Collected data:
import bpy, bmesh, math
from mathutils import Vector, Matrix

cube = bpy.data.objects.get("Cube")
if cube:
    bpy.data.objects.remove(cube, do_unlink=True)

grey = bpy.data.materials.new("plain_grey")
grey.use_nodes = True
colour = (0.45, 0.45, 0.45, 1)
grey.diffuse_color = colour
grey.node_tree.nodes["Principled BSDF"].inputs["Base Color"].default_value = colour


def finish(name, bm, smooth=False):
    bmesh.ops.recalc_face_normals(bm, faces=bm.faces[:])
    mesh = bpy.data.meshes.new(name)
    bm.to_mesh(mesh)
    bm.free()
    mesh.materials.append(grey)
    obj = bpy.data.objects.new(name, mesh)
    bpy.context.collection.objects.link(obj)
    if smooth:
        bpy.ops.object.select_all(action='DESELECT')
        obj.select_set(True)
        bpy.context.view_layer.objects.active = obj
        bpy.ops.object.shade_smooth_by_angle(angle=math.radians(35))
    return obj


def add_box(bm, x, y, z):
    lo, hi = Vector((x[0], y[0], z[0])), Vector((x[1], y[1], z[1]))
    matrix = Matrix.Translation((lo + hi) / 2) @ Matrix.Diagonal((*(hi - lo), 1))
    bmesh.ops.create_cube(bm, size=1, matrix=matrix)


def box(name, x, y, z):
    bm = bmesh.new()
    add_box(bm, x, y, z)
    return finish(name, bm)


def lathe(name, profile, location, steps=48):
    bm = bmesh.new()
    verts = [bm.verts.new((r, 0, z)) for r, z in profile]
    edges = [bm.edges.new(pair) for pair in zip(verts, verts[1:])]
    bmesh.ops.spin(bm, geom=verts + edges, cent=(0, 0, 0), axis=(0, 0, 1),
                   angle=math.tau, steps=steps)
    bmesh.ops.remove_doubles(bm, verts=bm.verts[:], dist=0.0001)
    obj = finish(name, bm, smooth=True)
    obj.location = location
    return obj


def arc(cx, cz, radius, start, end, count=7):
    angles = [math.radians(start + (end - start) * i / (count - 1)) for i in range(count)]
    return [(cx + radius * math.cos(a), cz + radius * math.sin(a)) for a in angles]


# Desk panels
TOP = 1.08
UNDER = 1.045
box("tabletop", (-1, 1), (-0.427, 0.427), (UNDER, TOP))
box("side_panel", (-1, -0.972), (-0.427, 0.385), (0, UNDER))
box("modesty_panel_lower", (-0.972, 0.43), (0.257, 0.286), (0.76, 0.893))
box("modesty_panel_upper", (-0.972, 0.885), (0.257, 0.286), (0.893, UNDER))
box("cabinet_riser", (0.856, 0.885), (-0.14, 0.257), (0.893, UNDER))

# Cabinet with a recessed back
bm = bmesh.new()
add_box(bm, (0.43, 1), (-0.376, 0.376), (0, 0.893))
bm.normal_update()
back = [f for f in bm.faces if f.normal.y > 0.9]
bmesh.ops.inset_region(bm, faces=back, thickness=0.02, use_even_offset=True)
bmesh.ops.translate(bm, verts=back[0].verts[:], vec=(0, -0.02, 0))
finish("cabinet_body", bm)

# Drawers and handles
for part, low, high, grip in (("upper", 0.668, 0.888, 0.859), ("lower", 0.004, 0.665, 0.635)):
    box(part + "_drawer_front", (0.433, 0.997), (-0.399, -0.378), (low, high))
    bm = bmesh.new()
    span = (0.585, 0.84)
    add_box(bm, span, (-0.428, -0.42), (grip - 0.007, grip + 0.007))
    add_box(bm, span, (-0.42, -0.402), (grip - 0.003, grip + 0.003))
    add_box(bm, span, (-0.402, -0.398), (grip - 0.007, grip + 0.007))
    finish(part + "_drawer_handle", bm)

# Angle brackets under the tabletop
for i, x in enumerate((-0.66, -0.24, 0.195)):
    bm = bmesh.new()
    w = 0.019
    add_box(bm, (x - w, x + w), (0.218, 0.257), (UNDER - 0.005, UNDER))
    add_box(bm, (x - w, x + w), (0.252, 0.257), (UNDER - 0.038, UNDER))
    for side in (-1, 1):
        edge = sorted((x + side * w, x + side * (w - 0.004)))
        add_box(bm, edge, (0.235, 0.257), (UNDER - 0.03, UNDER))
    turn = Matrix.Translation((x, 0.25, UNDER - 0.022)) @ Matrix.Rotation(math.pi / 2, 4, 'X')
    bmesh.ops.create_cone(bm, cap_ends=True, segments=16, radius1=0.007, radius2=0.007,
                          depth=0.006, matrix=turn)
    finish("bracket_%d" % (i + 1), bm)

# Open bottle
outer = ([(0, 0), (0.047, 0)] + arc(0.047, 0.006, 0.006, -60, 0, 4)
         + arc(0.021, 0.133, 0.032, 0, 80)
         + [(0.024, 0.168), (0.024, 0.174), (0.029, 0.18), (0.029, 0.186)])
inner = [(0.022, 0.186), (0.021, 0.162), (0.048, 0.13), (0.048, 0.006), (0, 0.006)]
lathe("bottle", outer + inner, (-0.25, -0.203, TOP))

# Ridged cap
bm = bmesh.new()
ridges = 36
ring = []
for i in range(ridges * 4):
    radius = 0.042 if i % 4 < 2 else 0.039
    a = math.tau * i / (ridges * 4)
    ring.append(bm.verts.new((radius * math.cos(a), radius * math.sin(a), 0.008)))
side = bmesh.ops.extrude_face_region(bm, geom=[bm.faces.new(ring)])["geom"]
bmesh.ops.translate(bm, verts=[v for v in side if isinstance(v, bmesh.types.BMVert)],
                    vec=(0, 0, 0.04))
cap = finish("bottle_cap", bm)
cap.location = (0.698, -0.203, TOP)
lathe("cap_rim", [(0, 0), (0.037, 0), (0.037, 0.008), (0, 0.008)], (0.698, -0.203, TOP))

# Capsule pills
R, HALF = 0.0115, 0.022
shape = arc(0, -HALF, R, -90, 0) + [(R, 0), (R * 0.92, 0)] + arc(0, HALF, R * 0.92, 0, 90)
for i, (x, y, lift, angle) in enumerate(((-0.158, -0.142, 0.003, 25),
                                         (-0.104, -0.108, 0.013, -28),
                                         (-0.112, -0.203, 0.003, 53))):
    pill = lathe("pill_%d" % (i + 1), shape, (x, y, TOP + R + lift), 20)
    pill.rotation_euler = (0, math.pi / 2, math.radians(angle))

**What the task asks**
Give the entries again in full, exactly as they are written.

**Answer box**
import bpy, bmesh, math
from mathutils import Vector, Matrix

cube = bpy.data.objects.get("Cube")
if cube:
    bpy.data.objects.remove(cube, do_unlink=True)

grey = bpy.data.materials.new("plain_grey")
grey.use_nodes = True
colour = (0.45, 0.45, 0.45, 1)
grey.diffuse_color = colour
grey.node_tree.nodes["Principled BSDF"].inputs["Base Color"].default_value = colour


def finish(name, bm, smooth=False):
    bmesh.ops.recalc_face_normals(bm, faces=bm.faces[:])
    mesh = bpy.data.meshes.new(name)
    bm.to_mesh(mesh)
    bm.free()
    mesh.materials.append(grey)
    obj = bpy.data.objects.new(name, mesh)
    bpy.context.collection.objects.link(obj)
    if smooth:
        bpy.ops.object.select_all(action='DESELECT')
        obj.select_set(True)
        bpy.context.view_layer.objects.active = obj
        bpy.ops.object.shade_smooth_by_angle(angle=math.radians(35))
    return obj


def add_box(bm, x, y, z):
    lo, hi = Vector((x[0], y[0], z[0])), Vector((x[1], y[1], z[1]))
    matrix = Matrix.Translation((lo + hi) / 2) @ Matrix.Diagonal((*(hi - lo), 1))
    bmesh.ops.create_cube(bm, size=1, matrix=matrix)


def box(name, x, y, z):
    bm = bmesh.new()
    add_box(bm, x, y, z)
    return finish(name, bm)


def lathe(name, profile, location, steps=48):
    bm = bmesh.new()
    verts = [bm.verts.new((r, 0, z)) for r, z in profile]
    edges = [bm.edges.new(pair) for pair in zip(verts, verts[1:])]
    bmesh.ops.spin(bm, geom=verts + edges, cent=(0, 0, 0), axis=(0, 0, 1),
                   angle=math.tau, steps=steps)
    bmesh.ops.remove_doubles(bm, verts=bm.verts[:], dist=0.0001)
    obj = finish(name, bm, smooth=True)
    obj.location = location
    return obj


def arc(cx, cz, radius, start, end, count=7):
    angles = [math.radians(start + (end - start) * i / (count - 1)) for i in range(count)]
    return [(cx + radius * math.cos(a), cz + radius * math.sin(a)) for a in angles]


# Desk panels
TOP = 1.08
UNDER = 1.045
box("tabletop", (-1, 1), (-0.427, 0.427), (UNDER, TOP))
box("side_panel", (-1, -0.972), (-0.427, 0.385), (0, UNDER))
box("modesty_panel_lower", (-0.972, 0.43), (0.257, 0.286), (0.76, 0.893))
box("modesty_panel_upper", (-0.972, 0.885), (0.257, 0.286), (0.893, UNDER))
box("cabinet_riser", (0.856, 0.885), (-0.14, 0.257), (0.893, UNDER))

# Cabinet with a recessed back
bm = bmesh.new()
add_box(bm, (0.43, 1), (-0.376, 0.376), (0, 0.893))
bm.normal_update()
back = [f for f in bm.faces if f.normal.y > 0.9]
bmesh.ops.inset_region(bm, faces=back, thickness=0.02, use_even_offset=True)
bmesh.ops.translate(bm, verts=back[0].verts[:], vec=(0, -0.02, 0))
finish("cabinet_body", bm)

# Drawers and handles
for part, low, high, grip in (("upper", 0.668, 0.888, 0.859), ("lower", 0.004, 0.665, 0.635)):
    box(part + "_drawer_front", (0.433, 0.997), (-0.399, -0.378), (low, high))
    bm = bmesh.new()
    span = (0.585, 0.84)
    add_box(bm, span, (-0.428, -0.42), (grip - 0.007, grip + 0.007))
    add_box(bm, span, (-0.42, -0.402), (grip - 0.003, grip + 0.003))
    add_box(bm, span, (-0.402, -0.398), (grip - 0.007, grip + 0.007))
    finish(part + "_drawer_handle", bm)

# Angle brackets under the tabletop
for i, x in enumerate((-0.66, -0.24, 0.195)):
    bm = bmesh.new()
    w = 0.019
    add_box(bm, (x - w, x + w), (0.218, 0.257), (UNDER - 0.005, UNDER))
    add_box(bm, (x - w, x + w), (0.252, 0.257), (UNDER - 0.038, UNDER))
    for side in (-1, 1):
        edge = sorted((x + side * w, x + side * (w - 0.004)))
        add_box(bm, edge, (0.235, 0.257), (UNDER - 0.03, UNDER))
    turn = Matrix.Translation((x, 0.25, UNDER - 0.022)) @ Matrix.Rotation(math.pi / 2, 4, 'X')
    bmesh.ops.create_cone(bm, cap_ends=True, segments=16, radius1=0.007, radius2=0.007,
                          depth=0.006, matrix=turn)
    finish("bracket_%d" % (i + 1), bm)

# Open bottle
outer = ([(0, 0), (0.047, 0)] + arc(0.047, 0.006, 0.006, -60, 0, 4)
         + arc(0.021, 0.133, 0.032, 0, 80)
         + [(0.024, 0.168), (0.024, 0.174), (0.029, 0.18), (0.029, 0.186)])
inner = [(0.022, 0.186), (0.021, 0.162), (0.048, 0.13), (0.048, 0.006), (0, 0.006)]
lathe("bottle", outer + inner, (-0.25, -0.203, TOP))

# Ridged cap
bm = bmesh.new()
ridges = 36
ring = []
for i in range(ridges * 4):
    radius = 0.042 if i % 4 < 2 else 0.039
    a = math.tau * i / (ridges * 4)
    ring.append(bm.verts.new((radius * math.cos(a), radius * math.sin(a), 0.008)))
side = bmesh.ops.extrude_face_region(bm, geom=[bm.faces.new(ring)])["geom"]
bmesh.ops.translate(bm, verts=[v for v in side if isinstance(v, bmesh.types.BMVert)],
                    vec=(0, 0, 0.04))
cap = finish("bottle_cap", bm)
cap.location = (0.698, -0.203, TOP)
lathe("cap_rim", [(0, 0), (0.037, 0), (0.037, 0.008), (0, 0.008)], (0.698, -0.203, TOP))

# Capsule pills
R, HALF = 0.0115, 0.022
shape = arc(0, -HALF, R, -90, 0) + [(R, 0), (R * 0.92, 0)] + arc(0, HALF, R * 0.92, 0, 90)
for i, (x, y, lift, angle) in enumerate(((-0.158, -0.142, 0.003, 25),
                                         (-0.104, -0.108, 0.013, -28),
                                         (-0.112, -0.203, 0.003, 53))):
    pill = lathe("pill_%d" % (i + 1), shape, (x, y, TOP + R + lift), 20)
    pill.rotation_euler = (0, math.pi / 2, math.radians(angle))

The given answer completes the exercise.